Data records:
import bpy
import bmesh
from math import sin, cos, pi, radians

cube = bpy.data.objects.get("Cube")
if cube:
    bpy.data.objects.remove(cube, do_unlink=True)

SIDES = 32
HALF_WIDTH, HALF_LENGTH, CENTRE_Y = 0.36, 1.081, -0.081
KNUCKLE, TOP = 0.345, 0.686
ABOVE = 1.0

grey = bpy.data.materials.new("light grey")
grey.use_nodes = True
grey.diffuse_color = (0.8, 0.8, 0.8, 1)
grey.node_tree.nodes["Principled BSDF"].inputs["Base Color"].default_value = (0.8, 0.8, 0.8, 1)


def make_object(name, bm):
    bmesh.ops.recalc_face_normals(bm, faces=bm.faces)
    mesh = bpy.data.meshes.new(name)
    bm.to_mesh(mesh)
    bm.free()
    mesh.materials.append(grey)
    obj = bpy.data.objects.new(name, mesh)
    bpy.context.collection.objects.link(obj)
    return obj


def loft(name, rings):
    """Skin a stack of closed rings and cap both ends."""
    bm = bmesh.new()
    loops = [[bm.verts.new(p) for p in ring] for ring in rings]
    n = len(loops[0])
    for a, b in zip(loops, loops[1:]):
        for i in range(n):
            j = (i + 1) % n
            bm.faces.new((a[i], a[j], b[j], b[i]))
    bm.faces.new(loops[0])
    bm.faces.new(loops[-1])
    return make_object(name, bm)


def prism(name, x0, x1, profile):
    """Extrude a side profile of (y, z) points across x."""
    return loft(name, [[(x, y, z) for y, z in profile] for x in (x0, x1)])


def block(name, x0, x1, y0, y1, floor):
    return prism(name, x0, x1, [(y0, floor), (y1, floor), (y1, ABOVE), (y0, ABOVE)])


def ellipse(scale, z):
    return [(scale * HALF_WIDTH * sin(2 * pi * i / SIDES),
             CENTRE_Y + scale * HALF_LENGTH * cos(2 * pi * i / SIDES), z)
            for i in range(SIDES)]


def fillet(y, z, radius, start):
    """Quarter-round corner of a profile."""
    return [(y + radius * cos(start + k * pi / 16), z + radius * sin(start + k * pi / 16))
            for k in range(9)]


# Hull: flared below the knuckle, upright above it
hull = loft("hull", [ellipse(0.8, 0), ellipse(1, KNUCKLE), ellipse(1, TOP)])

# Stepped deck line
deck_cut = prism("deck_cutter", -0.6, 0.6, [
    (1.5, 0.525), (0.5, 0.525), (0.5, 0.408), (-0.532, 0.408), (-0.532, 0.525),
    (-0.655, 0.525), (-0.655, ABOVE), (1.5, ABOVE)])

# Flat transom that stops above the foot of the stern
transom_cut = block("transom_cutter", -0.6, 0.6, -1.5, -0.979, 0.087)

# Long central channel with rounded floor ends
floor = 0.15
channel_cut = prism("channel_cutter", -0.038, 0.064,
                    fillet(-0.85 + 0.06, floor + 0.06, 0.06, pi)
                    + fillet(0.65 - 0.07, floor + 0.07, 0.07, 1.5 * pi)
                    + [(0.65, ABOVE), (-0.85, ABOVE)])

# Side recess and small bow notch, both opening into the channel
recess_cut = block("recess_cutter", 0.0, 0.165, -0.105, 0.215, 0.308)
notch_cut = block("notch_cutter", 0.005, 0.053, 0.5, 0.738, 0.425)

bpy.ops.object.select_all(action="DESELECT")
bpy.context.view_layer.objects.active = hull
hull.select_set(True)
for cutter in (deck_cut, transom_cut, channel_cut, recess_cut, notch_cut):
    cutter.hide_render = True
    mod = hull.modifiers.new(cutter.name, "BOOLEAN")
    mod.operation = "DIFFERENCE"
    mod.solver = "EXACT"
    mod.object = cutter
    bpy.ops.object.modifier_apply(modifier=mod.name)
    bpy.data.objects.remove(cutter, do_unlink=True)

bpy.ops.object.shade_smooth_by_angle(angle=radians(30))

Task objective:
Repeat precisely, and with nothing added, every line from the one containing "# Long central" to the last line of the listing above.

Answer to this task:
# Long central channel with rounded floor ends
floor = 0.15
channel_cut = prism("channel_cutter", -0.038, 0.064,
                    fillet(-0.85 + 0.06, floor + 0.06, 0.06, pi)
                    + fillet(0.65 - 0.07, floor + 0.07, 0.07, 1.5 * pi)
                    + [(0.65, ABOVE), (-0.85, ABOVE)])

# Side recess and small bow notch, both opening into the channel
recess_cut = block("recess_cutter", 0.0, 0.165, -0.105, 0.215, 0.308)
notch_cut = block("notch_cutter", 0.005, 0.053, 0.5, 0.738, 0.425)

bpy.ops.object.select_all(action="DESELECT")
bpy.context.view_layer.objects.active = hull
hull.select_set(True)
for cutter in (deck_cut, transom_cut, channel_cut, recess_cut, notch_cut):
    cutter.hide_render = True
    mod = hull.modifiers.new(cutter.name, "BOOLEAN")
    mod.operation = "DIFFERENCE"
    mod.solver = "EXACT"
    mod.object = cutter
    bpy.ops.object.modifier_apply(modifier=mod.name)
    bpy.data.objects.remove(cutter, do_unlink=True)

bpy.ops.object.shade_smooth_by_angle(angle=radians(30))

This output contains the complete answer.